In the end, Republicans decided to essentially ignore a late report from the congressional Joint Committee on Taxation finding that their bill would add $1 trillion to the debt over 10 years because it wouldn’t translate to the kind of economic growth party leaders had promised. The nonpartisan analysis came out on Thursday at the same time that GOP deficit hawks, led by Corker and Jeff Flake of Arizona, were learning that their proposal for a provision triggering future tax increases would not comply with Senate budget rules.

But rather than accommodate the deficit hawks by scaling back the tax cuts, party leaders won the final critical votes elsewhere. They deepened tax breaks for so-called “pass-through” businesses to win over Senators Ron Johnson of Wisconsin and Steve Daines of Montana. Bowing to Senator Susan Collins of Maine, they restored a state-and-local property-tax deduction up to $10,000. And they made Flake a completely unrelated commitment to work on a fix for undocumented immigrants who are at risk of deportation starting in March, when Trump ends former President Barack Obama’s Deferred Action for Childhood Arrivals program.

The only holdout who apparently won nothing was Corker, the retiring Tennesseean who had vowed he would not support a tax bill that added “one penny” to the deficit. Republican leaders apparently decided they didn’t need his vote, and late Friday afternoon, he confirmed they wouldn’t get it. “I am disappointed. I wanted to get to yes,” Corker said. “But at the end of the day, I am not able to cast aside my fiscal concerns and vote for legislation that I believe, based on the information I currently have, could deepen the debt for future generations.”

Just like their counterparts in the House, Republicans on the Senate Finance Committee spent months writing the chamber’s original draft. But it got passed in a madcap rush, as party leaders rewrote the bill in significant ways to win the final, crucial votes. Well into the afternoon, Republicans were literally still writing the bill. Democrats took to the Senate floor to deride the GOP’s hurry to pass the legislation that Senator Ron Wyden of Oregon said they were drafting “on the fly.” Senator Claire McCaskill of Missouri tweeted that her office received a list of changes first from lobbyists on K Street.

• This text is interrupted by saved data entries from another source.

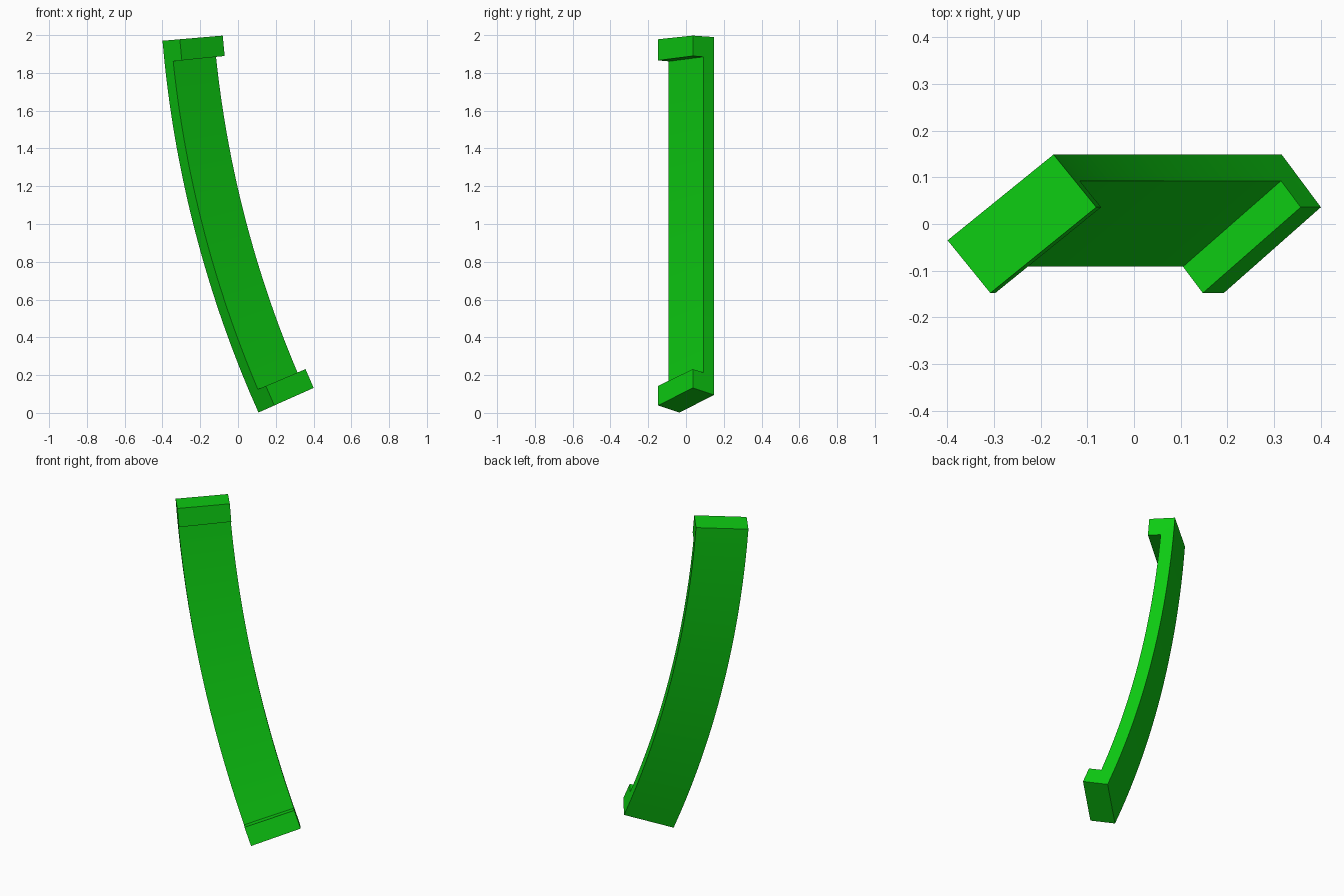
import bpy, bmesh, math
from mathutils import Vector

if "Cube" in bpy.data.objects:
    bpy.data.objects.remove(bpy.data.objects["Cube"], do_unlink=True)

# Bend arc, lying in the xz plane
CX, CZ, RADIUS = 5.688, 2.492, 6.11
TOP, BOTTOM = math.radians(4.9), math.radians(24.05)
FOOT = 0.0187          # angle covered by each end foot
STEPS = 32             # segments along the grip
# Slanted cross-section: (radial, y) start corner and its two edges
CORNER = Vector((0.0, -0.035))
WIDTH = Vector((0.228, 0.184))
DEPTH = Vector((0.092, -0.113))


def bend(p):
    """Map (depth, width, angle) to the bent handle."""
    s = CORNER + DEPTH * p.x + WIDTH * p.y
    r = RADIUS - s.x
    return Vector((CX - r * math.cos(p.z), s.y, CZ - r * math.sin(p.z)))


green = bpy.data.materials.new("bright green")
green.use_nodes = True
colour = (0.004, 0.6, 0.006, 1)
green.diffuse_color = colour
green.node_tree.nodes["Principled BSDF"].inputs["Base Color"].default_value = colour

# Side outline: thin grip plus a thicker foot at each end
inner = [TOP + FOOT + (BOTTOM - TOP - 2 * FOOT) * i / STEPS for i in range(STEPS + 1)]
angles = [TOP] + inner + [BOTTOM]
bm = bmesh.new()


def cell(d0, d1, a0, a1):
    bm.faces.new([bm.verts.new((d, 0, a)) for d, a in
                  ((d0, a0), (d1, a0), (d1, a1), (d0, a1))])


for a0, a1 in zip(angles, angles[1:]):
    cell(0, 0.5, a0, a1)
for a0, a1 in (angles[:2], angles[-2:]):
    cell(0.5, 1, a0, a1)
bmesh.ops.remove_doubles(bm, verts=bm.verts, dist=1e-5)

# Extrude across the width, then bend everything
ext = bmesh.ops.extrude_face_region(bm, geom=bm.faces[:], use_keep_orig=True)
bmesh.ops.translate(bm, vec=(0, 1, 0),
                    verts=[g for g in ext["geom"] if isinstance(g, bmesh.types.BMVert)])
for v in bm.verts:
    v.co = bend(v.co)
bmesh.ops.recalc_face_normals(bm, faces=bm.faces)

mesh = bpy.data.meshes.new("curved_pull_handle")
bm.to_mesh(mesh)
bm.free()
mesh.materials.append(green)
handle = bpy.data.objects.new("curved_pull_handle", mesh)
bpy.context.collection.objects.link(handle)
bpy.context.view_layer.objects.active = handle
handle.select_set(True)
bpy.ops.object.shade_smooth_by_angle(angle=math.radians(30))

And when the 479-page text of the revised proposal finally came out early in the evening, Democrats were appalled to find that sections of the bill were written by hand, with some provisions crossed out with lines across a page. “This makes no sense,” Senator Michael Bennet of Colorado said on the Senate floor.

One of the few significant amendments that received a vote came from Republican Senators Marco Rubio of Florida and Mike Lee of Utah, who had been pushing to expand the child tax credit even more than Republicans already plan to do. The Senate proposal would double it to $2,000 per kid, but Rubio and Lee wanted to make it fully refundable so that lower-income families who pay less in taxes can take advantage. To offset the cost, they would cut the corporate rate to 21 percent instead of 20 percent—threatening a red line that Trump and conservatives have drawn on the latter number. But the amendment failed by a wide margin, 71-29, as most Democrats declined to help Rubio and Lee make a change they might otherwise have supported as policy.

Democrats offered amendments late into the night, to no avail. They tried several times to send the bill back to committee and as a last-gasp delay tactic, Schumer offered a motion to delay the vote until Monday to give the Senate more time to scrutinize the bill. But Republicans defeated all of those efforts on party-line votes. And in perhaps the final drama of the night, not a single Democrat broke ranks and supported the final bill.  Senators Joe Manchin of West Virginia and Heidi Heitkamp of North Dakota had not ruled out working with Republicans. They are facing reelection bids in states where Trump remains popular, and while they were not expected to help pass the tax bill, there was speculation they would vote for it once Republicans demonstrated it was going to pass.

But both Manchin and Heitkamp rejected the final bill, denying the tax overhaul the bipartisan support Republicans said they wanted but never really tried to gain.